The drinks industry is to launch a concerted recruitment drive to fill what it says is a ‘crippling shortage’ of workers by taking literally anyone.
Walter Ripov of the Alcoholic Retailers Society for Work, Employment And Trade (ARSWEAT) said that the initiative was long overdue.
‘A lot of people in the booze trade were laid off during Covid,’ he told Fake Booze, ‘and since they’ve realised that they were no worse off financially once they’d stopped working, most of them haven’t come back.’
Removing all barriers to entry would, he said, allow the industry to ‘make itself better by making itself worse – just like thousands of drinks do on a daily basis.’
We need you!
‘Whether you’re tagged, dysfunctional or borderline psychotic, we want to hear from you!’ he went on.
Only MPs need not apply.
‘The industry might be desperate, but we still have some standards,’ said Ripov.
Freebies not pensions
It was, Ripov admitted, ‘quite hard’ to entice people into a profession that offered long hours, next to no noticeable career progression and the same salary as a shelf-stacker.
‘Essentially,’ he told Fake Booze, ‘we’re looking for people who think that the odd free glass of booze makes up for things like health insurance, gym membership and a solid pension plan.
‘And since most of them are already working in the industry, it’s harder than you might think.’
According to ARSWEAT there are lots of attractive jobs in the drinks world.
‘If you like meeting people and lying to them you can become a rep,’ said Ripov, ‘while if you’ve considered teaching as a career but don’t want the responsibility of doing anything that matters you could become an educator.’

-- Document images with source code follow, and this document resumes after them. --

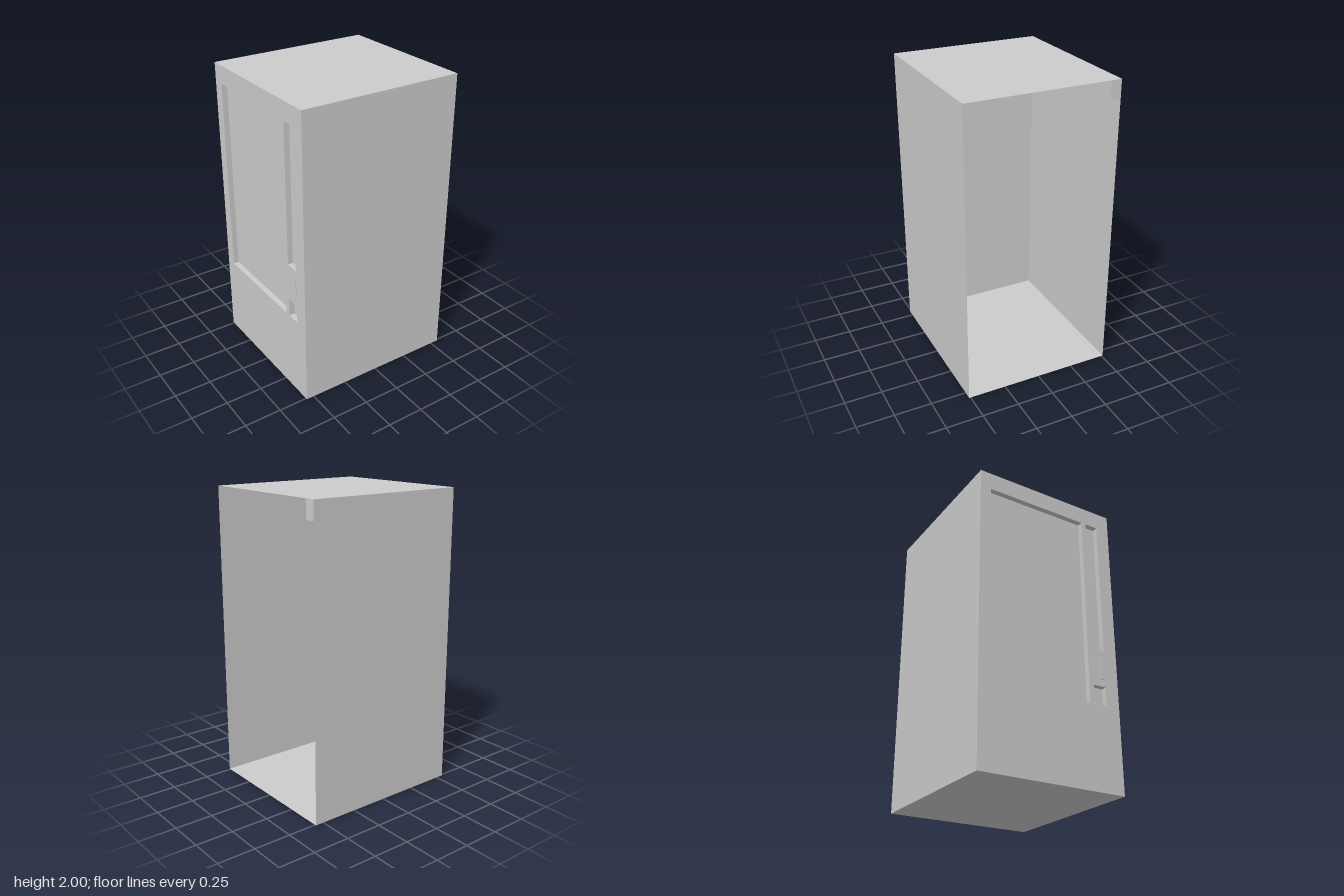
import * as THREE from 'three';

const material = new THREE.MeshStandardMaterial({ color: 0xcccccc, side: THREE.DoubleSide });
const FACES = ['+x', '-x', '+y', '-y', '+z', '-z'];

// Outer cabinet limits
const LEFT = 0.557, RIGHT = -0.553, HEIGHT = 2, HALF_DEPTH = 0.51;
const RECESS = 0.037;

// Box between two corners, leaving out the listed faces
function openBox(name, [x0, y0, z0], [x1, y1, z1], skipped = []) {
  const geometry = new THREE.BoxGeometry(x1 - x0, y1 - y0, z1 - z0);
  const all = Array.from(geometry.index.array);
  geometry.setIndex(all.filter((_, i) => !skipped.includes(FACES[Math.floor(i / 6)])));
  geometry.clearGroups();
  geometry.translate((x0 + x1) / 2, (y0 + y1) / 2, (z0 + z1) / 2);
  const mesh = new THREE.Mesh(geometry, material);
  mesh.name = name;
  return mesh;
}

// Rectangle outline in the (z, y) plane
function trace(path, z0, y0, z1, y1) {
  path.moveTo(z0, y0);
  path.lineTo(z1, y0);
  path.lineTo(z1, y1);
  path.lineTo(z0, y1);
  path.closePath();
  return path;
}

export function createModel() {
  const group = new THREE.Group();
  group.name = 'vendingCabinet';

  // Thin shell: top, floor, front and back walls; the +x side is open
  group.add(openBox('cabinetShell', [RIGHT, 0, -HALF_DEPTH], [LEFT, HEIGHT, HALF_DEPTH], ['+x', '-x']));

  // Recessed areas of the service side: z0, y0, z1, y1
  const recesses = {
    displayWindow: [-0.435, 0.555, 0.285, 1.88],
    selectionSlot: [0.32, 0.935, 0.412, 1.88],
    coinReturn: [0.32, 0.555, 0.412, 0.685],
  };

  // Service side panel with cut-outs
  const outline = trace(new THREE.Shape(), -HALF_DEPTH, 0, HALF_DEPTH, HEIGHT);
  for (const [name, r] of Object.entries(recesses)) {
    outline.holes.push(trace(new THREE.Path(), ...r));
    group.add(openBox(name, [RIGHT, r[1], r[0]], [RIGHT + RECESS, r[3], r[2]], ['-x']));
  }
  const panel = new THREE.Mesh(new THREE.ShapeGeometry(outline), material);
  panel.geometry.rotateY(-Math.PI / 2);
  panel.position.x = RIGHT;
  panel.name = 'servicePanel';
  group.add(panel);

  // Shallow raised plate between the slot and the coin return
  group.add(openBox('coinPlate', [RIGHT - 0.004, 0.735, 0.375], [RIGHT, 0.885, 0.412], ['+x']));

  // Small corner tab at the top of the open side
  const tab = new THREE.Mesh(new THREE.PlaneGeometry(0.072, 0.12), material);
  tab.rotation.y = Math.PI / 2;
  tab.position.set(LEFT, HEIGHT - 0.06, -HALF_DEPTH + 0.036);
  tab.name = 'cornerTab';
  group.add(tab);

  return group;
}
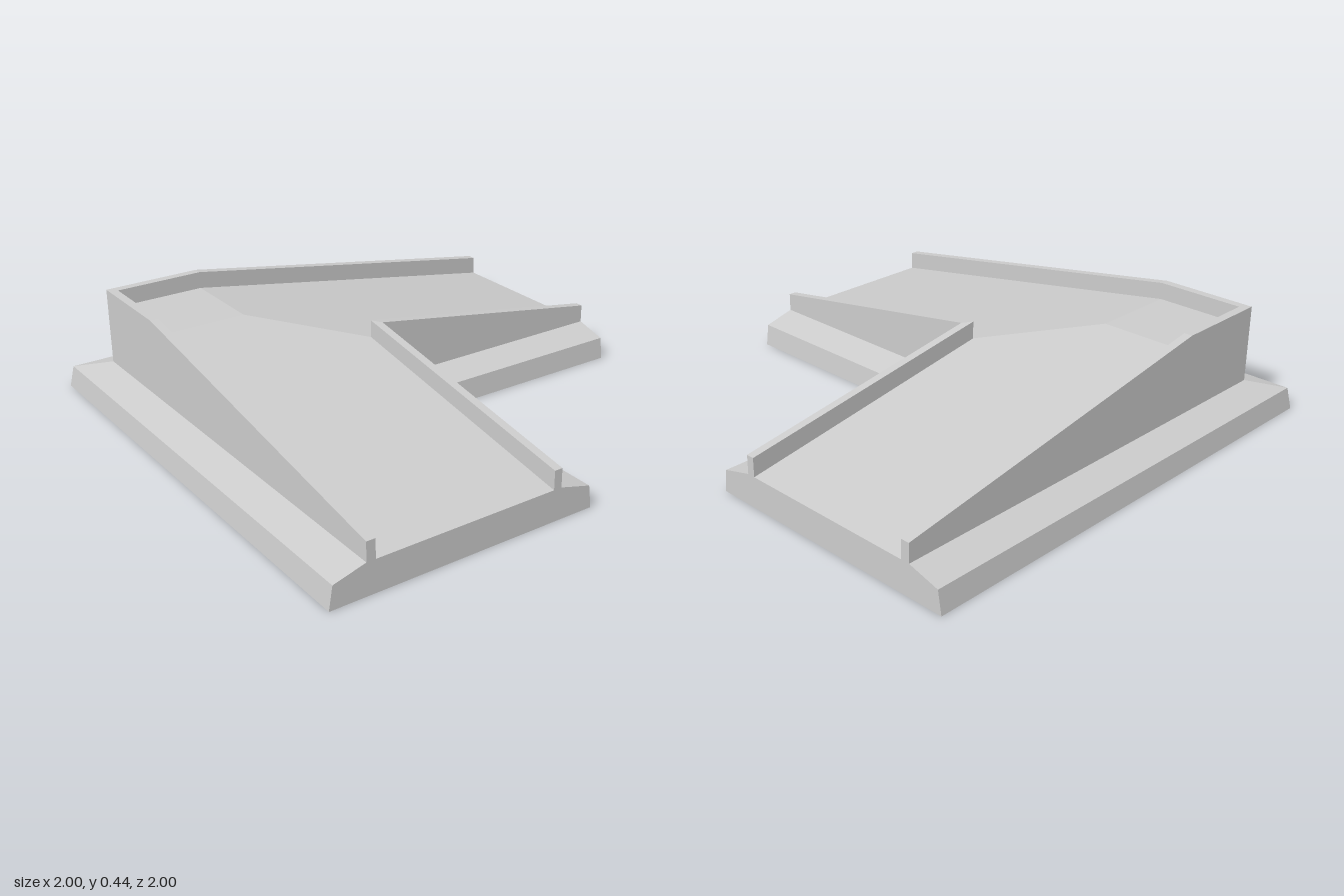
import * as THREE from 'three';

const BREAK = -0.46; // where the ramps level out into the corner platform
const ramp = (low, high) => (s) => low + (high - low) * Math.min(1, (1 - s) / (1 - BREAK));
const flat = (y) => () => y;
const deckY = ramp(0.125, 0.37);
const railY = ramp(0.2, 0.44);

// Cross-section across an arm, outer edge to inner edge: [offset, height along the arm]
const profile = [
  [1, flat(0)], [0.985, flat(0.09)], [0.86, flat(0.125)],
  [0.86, railY], [0.825, railY], [0.825, deckY],
  [-BREAK, deckY],
  [0.095, deckY], [0.095, railY], [0.062, railY],
  [0.062, flat(0.125)], [-0.068, flat(0.09)], [-0.08, flat(0)],
];

// One profile point followed from the back arm's end, round the mitre, to the side arm's end
function rail([t, height]) {
  const mid = Math.max(BREAK, -t);
  const back = [1, mid].map((s) => new THREE.Vector3(-t, height(s), -s));
  const side = [-t, mid, 1].map((s) => new THREE.Vector3(s, height(s), t));
  return [...back, ...side];
}

// Flat-faced strip through a run of profile points, skipping collapsed triangles
function strip(from, to) {
  const pos = [];
  const tri = (a, b, c) => {
    if (new THREE.Triangle(a, b, c).getArea() < 1e-6) return;
    for (const p of [a, b, c]) pos.push(p.x, p.y, p.z);
  };
  for (let j = from; j < to; j++) {
    const a = rail(profile[j]);
    const b = rail(profile[j + 1]);
    for (let i = 0; i < a.length - 1; i++) {
      tri(a[i], a[i + 1], b[i + 1]);
      tri(a[i], b[i + 1], b[i]);
    }
  }
  const g = new THREE.BufferGeometry();
  g.setAttribute('position', new THREE.Float32BufferAttribute(pos, 3));
  g.computeVertexNormals();
  return g;
}

// Closed end of an arm, in the outline of the cross-section
function endCap(sign) {
  const outline = profile.map(([t, height]) => new THREE.Vector2(sign * t, height(1)));
  return new THREE.ShapeGeometry(new THREE.Shape(outline));
}

export function createModel() {
  const group = new THREE.Group();
  const material = new THREE.MeshStandardMaterial({
    color: 0xcccccc, flatShading: true, side: THREE.DoubleSide,
  });
  const add = (name, geometry) => {
    const mesh = new THREE.Mesh(geometry, material);
    mesh.name = name;
    group.add(mesh);
  };

  // Open-bottomed shell of the L-shaped ramp
  add('outerFooting', strip(0, 2));
  add('outerParapet', strip(2, 5));
  add('deck', strip(5, 7));
  add('innerParapet', strip(7, 10));
  add('innerFooting', strip(10, 12));

  // Arm ends
  add('sideEnd', endCap(-1).rotateY(Math.PI / 2).translate(1, 0, 0));
  add('backEnd', endCap(1).rotateY(Math.PI).translate(0, 0, -1));

  return group;
}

For those with no experience at all of drink, he said that a job as a supermarket BWS buyer was ‘always open provided self-respect isn’t important to you’.
Pete Freeloader joined the drinks world three months ago and, having already risen to become a deputy assistant shop manager, is happy with his new work environment.
He told Fake Booze he’d acquired all manner of transferable skills, such as passive-aggressive tutting, creative bullshittery and hangover minimisation.
‘Plus my new WSET Level 1 qualification is probably worth about the same as a degree,’ he said proudly, ‘and could definitely get me a job in the City if I wanted to.’
The low salary was, he admitted, a challenge, but he was surviving on a diet of tasting crackers, and drinking like a millionaire by opening ‘tasting samples’ of Krug shortly before closing time and forgetting to leave them out for the public.
In the red (trousers)
However, not everyone’s experience has been so positive.
Madge Estic joined the trade last year and has been disappointed with what she’s found.
‘I thought it would all be polite men in red trousers and bow ties, pontificating about soil types and food pairings,’ she said.
‘But it turns out it’s awful men in red trousers and bow ties pontificating about soil types and food pairings.’
Retailer Oddbins, she said, was accurately named, ‘because the pay is so low that’s where you end up foraging for food.’
Polly Sofficer of the global drinks enforcement body, Interpol Roger said that Ms Estic’s experience should act as a warning to others.
‘The drinks world might look glamorous and hedonistic to outsiders, but it’s not all large formats and Zaltos,’ she said. ‘For footsoldiers the day to day reality is often grubby, sordid and – if you’re drinking natural wine – dangerous.’
People, she said, needed to ‘go out, get a proper job and remember that wine doesn’t pay.’
Click here to read about the drinks trade’s decision to demand tasting fees to turn up for tastings